Driving my daughter to Seminary and then to high school this morning, I learned an amazing amount about the social structure of Middleton High School. According to my daughter, the most despised group is the “Populars.” This is ironic because, as you may know if you have teenagers, the Populars aren’t … they just act like they are. The “Semi-Populars” (at this point, I am already beginning to think that she is making this up as we go) are really the most popular. These are kids who don’t act popular, but are really decent people, usually with a good sense of humor. The Freaks are fun. Well, at least those who are into drama and art. Some people are freaky in a creepy sort of way, and they are definitely not fun. The Druggies come in at least two varieties: Mild and Hard Core. The former are just dumb, but the latter might be dangerous. The Jocks are what they are everywhere. Geeks, too.
Armed with all of this information, I asked, “So what are you?”
“I’m not sure,” she responded. “I’m still finding myself.”
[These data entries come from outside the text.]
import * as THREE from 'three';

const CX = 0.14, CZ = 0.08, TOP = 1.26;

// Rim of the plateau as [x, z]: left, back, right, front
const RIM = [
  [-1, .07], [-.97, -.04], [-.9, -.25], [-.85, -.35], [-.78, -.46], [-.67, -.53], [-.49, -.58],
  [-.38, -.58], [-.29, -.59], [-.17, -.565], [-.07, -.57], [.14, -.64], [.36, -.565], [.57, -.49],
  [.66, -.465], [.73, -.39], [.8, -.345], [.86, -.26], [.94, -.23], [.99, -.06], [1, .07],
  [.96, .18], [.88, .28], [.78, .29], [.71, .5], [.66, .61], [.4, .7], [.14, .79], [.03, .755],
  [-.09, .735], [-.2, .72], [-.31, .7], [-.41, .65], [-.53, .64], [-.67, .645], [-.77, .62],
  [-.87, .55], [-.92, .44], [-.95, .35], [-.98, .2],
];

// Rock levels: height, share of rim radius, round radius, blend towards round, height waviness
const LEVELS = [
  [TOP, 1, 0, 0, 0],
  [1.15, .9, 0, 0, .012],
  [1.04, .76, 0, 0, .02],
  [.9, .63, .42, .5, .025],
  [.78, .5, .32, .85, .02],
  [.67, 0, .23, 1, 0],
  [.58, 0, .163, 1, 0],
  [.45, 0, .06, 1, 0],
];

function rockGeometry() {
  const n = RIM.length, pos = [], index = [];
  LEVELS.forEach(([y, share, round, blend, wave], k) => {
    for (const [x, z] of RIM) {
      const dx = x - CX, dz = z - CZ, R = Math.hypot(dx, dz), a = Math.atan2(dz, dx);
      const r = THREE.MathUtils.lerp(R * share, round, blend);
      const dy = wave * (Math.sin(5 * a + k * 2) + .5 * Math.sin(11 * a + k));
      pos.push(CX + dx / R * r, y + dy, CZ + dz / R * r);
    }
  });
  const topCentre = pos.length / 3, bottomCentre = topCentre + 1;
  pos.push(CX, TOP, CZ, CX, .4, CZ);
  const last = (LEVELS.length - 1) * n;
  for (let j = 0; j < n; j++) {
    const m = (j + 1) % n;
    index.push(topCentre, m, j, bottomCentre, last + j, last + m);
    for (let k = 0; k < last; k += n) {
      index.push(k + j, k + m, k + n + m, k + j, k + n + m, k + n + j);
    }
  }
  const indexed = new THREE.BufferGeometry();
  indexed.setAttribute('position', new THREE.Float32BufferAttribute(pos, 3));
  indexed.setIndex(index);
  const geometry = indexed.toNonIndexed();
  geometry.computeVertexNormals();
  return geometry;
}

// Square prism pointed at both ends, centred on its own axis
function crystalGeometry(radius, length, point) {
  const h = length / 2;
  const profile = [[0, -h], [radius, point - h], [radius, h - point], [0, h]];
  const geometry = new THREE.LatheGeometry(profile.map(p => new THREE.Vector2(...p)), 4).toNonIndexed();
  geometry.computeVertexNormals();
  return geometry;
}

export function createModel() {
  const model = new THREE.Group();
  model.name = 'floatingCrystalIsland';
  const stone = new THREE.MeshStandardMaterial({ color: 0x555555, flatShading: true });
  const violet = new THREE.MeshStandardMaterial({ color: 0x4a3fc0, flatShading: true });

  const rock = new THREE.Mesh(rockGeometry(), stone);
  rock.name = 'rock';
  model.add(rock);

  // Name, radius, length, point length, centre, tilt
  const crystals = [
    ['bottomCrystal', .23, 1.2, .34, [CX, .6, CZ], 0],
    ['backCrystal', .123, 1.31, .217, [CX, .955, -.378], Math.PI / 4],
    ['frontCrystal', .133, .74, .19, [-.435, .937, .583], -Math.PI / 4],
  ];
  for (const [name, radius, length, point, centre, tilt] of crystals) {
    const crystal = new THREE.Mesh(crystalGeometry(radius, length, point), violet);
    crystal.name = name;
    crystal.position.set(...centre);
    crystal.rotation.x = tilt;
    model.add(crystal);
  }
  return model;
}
If I had been one of those fathers in a Church-produced television commercial, I would have had a snappy comeback, like, “That’s a process you will never finish, honey.” Or something like that. As it was, I said, “Well, good luck with that!” So much for the teaching moment.
If I had to capture my own high school experience in one word, it would be “angst.” Now that I have a child going through that experience, many of my long-suppressed high school memories have been resurfacing. The fact is, I never “found myself” in high school. That didn’t happen until BYU. And despite the dramatic experience of joining the Church and going on a mission, a little bit of that high school angst has remained with me. Now, I tend to portray these feelings in a more favorable light, but at root, they are about trying to understand my place in the universe. So, while sometimes I feel inclined to spare my daughter the trauma of high school, I usually have enough perspective to understand that these feelings won’t end when she graduates. Good luck with that, Laura!